What is expected => Pictures do not belong in the copy; quote every entry below exactly.

[Rendered images with source text]
========================
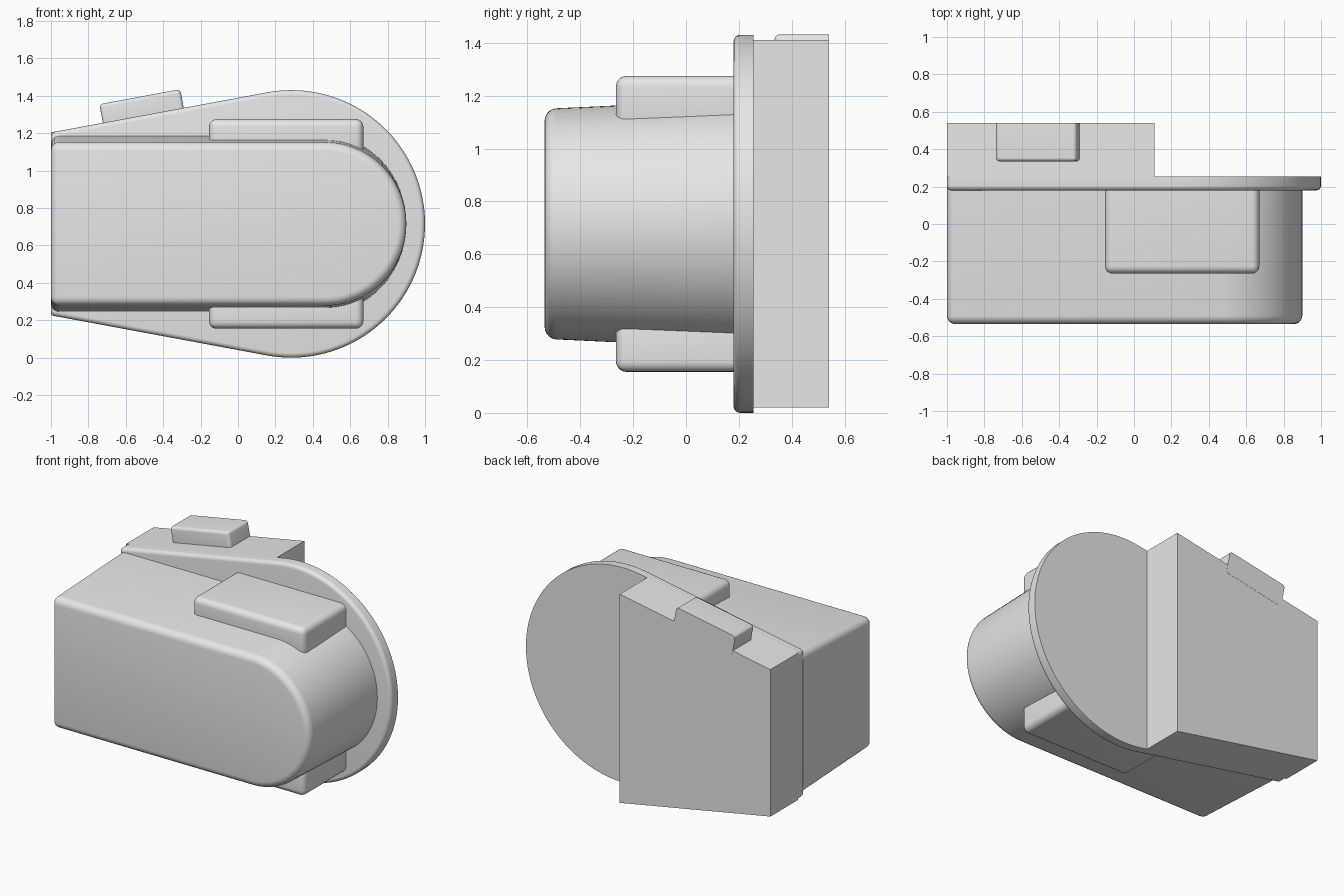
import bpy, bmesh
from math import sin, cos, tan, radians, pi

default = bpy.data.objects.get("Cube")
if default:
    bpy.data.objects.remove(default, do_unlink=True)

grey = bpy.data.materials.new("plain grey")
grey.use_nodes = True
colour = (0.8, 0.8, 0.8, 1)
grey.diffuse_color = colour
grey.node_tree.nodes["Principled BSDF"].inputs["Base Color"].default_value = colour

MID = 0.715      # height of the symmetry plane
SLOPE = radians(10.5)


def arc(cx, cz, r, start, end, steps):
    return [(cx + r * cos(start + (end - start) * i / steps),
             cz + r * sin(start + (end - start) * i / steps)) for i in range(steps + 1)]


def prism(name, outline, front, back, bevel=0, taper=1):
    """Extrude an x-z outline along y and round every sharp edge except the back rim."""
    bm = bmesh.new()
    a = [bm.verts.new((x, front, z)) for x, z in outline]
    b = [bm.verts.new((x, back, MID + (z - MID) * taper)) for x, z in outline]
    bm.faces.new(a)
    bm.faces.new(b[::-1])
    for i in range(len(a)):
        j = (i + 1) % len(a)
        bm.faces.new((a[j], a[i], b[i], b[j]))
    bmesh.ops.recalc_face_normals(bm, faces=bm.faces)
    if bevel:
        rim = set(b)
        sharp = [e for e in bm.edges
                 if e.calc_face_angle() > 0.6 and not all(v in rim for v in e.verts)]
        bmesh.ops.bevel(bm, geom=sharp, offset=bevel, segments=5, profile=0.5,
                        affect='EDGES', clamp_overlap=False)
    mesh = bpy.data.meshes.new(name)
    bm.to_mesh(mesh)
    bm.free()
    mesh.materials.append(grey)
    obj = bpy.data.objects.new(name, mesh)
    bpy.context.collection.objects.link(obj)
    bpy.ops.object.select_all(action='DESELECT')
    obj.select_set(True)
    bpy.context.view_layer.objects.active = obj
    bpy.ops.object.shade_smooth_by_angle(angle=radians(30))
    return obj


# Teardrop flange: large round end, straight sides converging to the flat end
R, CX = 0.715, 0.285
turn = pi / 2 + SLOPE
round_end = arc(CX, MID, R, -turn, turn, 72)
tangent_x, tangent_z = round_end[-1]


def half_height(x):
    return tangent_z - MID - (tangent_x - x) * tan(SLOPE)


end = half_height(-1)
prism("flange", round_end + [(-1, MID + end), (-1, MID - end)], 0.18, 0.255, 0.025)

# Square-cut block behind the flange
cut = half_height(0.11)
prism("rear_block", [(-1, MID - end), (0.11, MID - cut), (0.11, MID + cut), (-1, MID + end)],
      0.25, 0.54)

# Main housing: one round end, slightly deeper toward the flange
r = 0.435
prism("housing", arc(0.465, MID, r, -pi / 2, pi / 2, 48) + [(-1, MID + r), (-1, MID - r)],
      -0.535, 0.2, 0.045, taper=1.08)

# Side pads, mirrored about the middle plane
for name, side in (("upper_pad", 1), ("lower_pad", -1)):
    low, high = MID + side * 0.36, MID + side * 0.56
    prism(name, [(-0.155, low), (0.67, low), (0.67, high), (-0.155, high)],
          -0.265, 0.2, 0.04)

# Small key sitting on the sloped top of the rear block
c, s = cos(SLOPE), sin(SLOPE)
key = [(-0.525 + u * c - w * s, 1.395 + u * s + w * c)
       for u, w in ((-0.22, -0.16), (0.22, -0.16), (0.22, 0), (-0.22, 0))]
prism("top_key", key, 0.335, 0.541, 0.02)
========================
Task response =>
import bpy, bmesh
from math import sin, cos, tan, radians, pi

default = bpy.data.objects.get("Cube")
if default:
    bpy.data.objects.remove(default, do_unlink=True)

grey = bpy.data.materials.new("plain grey")
grey.use_nodes = True
colour = (0.8, 0.8, 0.8, 1)
grey.diffuse_color = colour
grey.node_tree.nodes["Principled BSDF"].inputs["Base Color"].default_value = colour

MID = 0.715      # height of the symmetry plane
SLOPE = radians(10.5)


def arc(cx, cz, r, start, end, steps):
    return [(cx + r * cos(start + (end - start) * i / steps),
             cz + r * sin(start + (end - start) * i / steps)) for i in range(steps + 1)]


def prism(name, outline, front, back, bevel=0, taper=1):
    """Extrude an x-z outline along y and round every sharp edge except the back rim."""
    bm = bmesh.new()
    a = [bm.verts.new((x, front, z)) for x, z in outline]
    b = [bm.verts.new((x, back, MID + (z - MID) * taper)) for x, z in outline]
    bm.faces.new(a)
    bm.faces.new(b[::-1])
    for i in range(len(a)):
        j = (i + 1) % len(a)
        bm.faces.new((a[j], a[i], b[i], b[j]))
    bmesh.ops.recalc_face_normals(bm, faces=bm.faces)
    if bevel:
        rim = set(b)
        sharp = [e for e in bm.edges
                 if e.calc_face_angle() > 0.6 and not all(v in rim for v in e.verts)]
        bmesh.ops.bevel(bm, geom=sharp, offset=bevel, segments=5, profile=0.5,
                        affect='EDGES', clamp_overlap=False)
    mesh = bpy.data.meshes.new(name)
    bm.to_mesh(mesh)
    bm.free()
    mesh.materials.append(grey)
    obj = bpy.data.objects.new(name, mesh)
    bpy.context.collection.objects.link(obj)
    bpy.ops.object.select_all(action='DESELECT')
    obj.select_set(True)
    bpy.context.view_layer.objects.active = obj
    bpy.ops.object.shade_smooth_by_angle(angle=radians(30))
    return obj


# Teardrop flange: large round end, straight sides converging to the flat end
R, CX = 0.715, 0.285
turn = pi / 2 + SLOPE
round_end = arc(CX, MID, R, -turn, turn, 72)
tangent_x, tangent_z = round_end[-1]


def half_height(x):
    return tangent_z - MID - (tangent_x - x) * tan(SLOPE)


end = half_height(-1)
prism("flange", round_end + [(-1, MID + end), (-1, MID - end)], 0.18, 0.255, 0.025)

# Square-cut block behind the flange
cut = half_height(0.11)
prism("rear_block", [(-1, MID - end), (0.11, MID - cut), (0.11, MID + cut), (-1, MID + end)],
      0.25, 0.54)

# Main housing: one round end, slightly deeper toward the flange
r = 0.435
prism("housing", arc(0.465, MID, r, -pi / 2, pi / 2, 48) + [(-1, MID + r), (-1, MID - r)],
      -0.535, 0.2, 0.045, taper=1.08)

# Side pads, mirrored about the middle plane
for name, side in (("upper_pad", 1), ("lower_pad", -1)):
    low, high = MID + side * 0.36, MID + side * 0.56
    prism(name, [(-0.155, low), (0.67, low), (0.67, high), (-0.155, high)],
          -0.265, 0.2, 0.04)

# Small key sitting on the sloped top of the rear block
c, s = cos(SLOPE), sin(SLOPE)
key = [(-0.525 + u * c - w * s, 1.395 + u * s + w * c)
       for u, w in ((-0.22, -0.16), (0.22, -0.16), (0.22, 0), (-0.22, 0))]
prism("top_key", key, 0.335, 0.541, 0.02)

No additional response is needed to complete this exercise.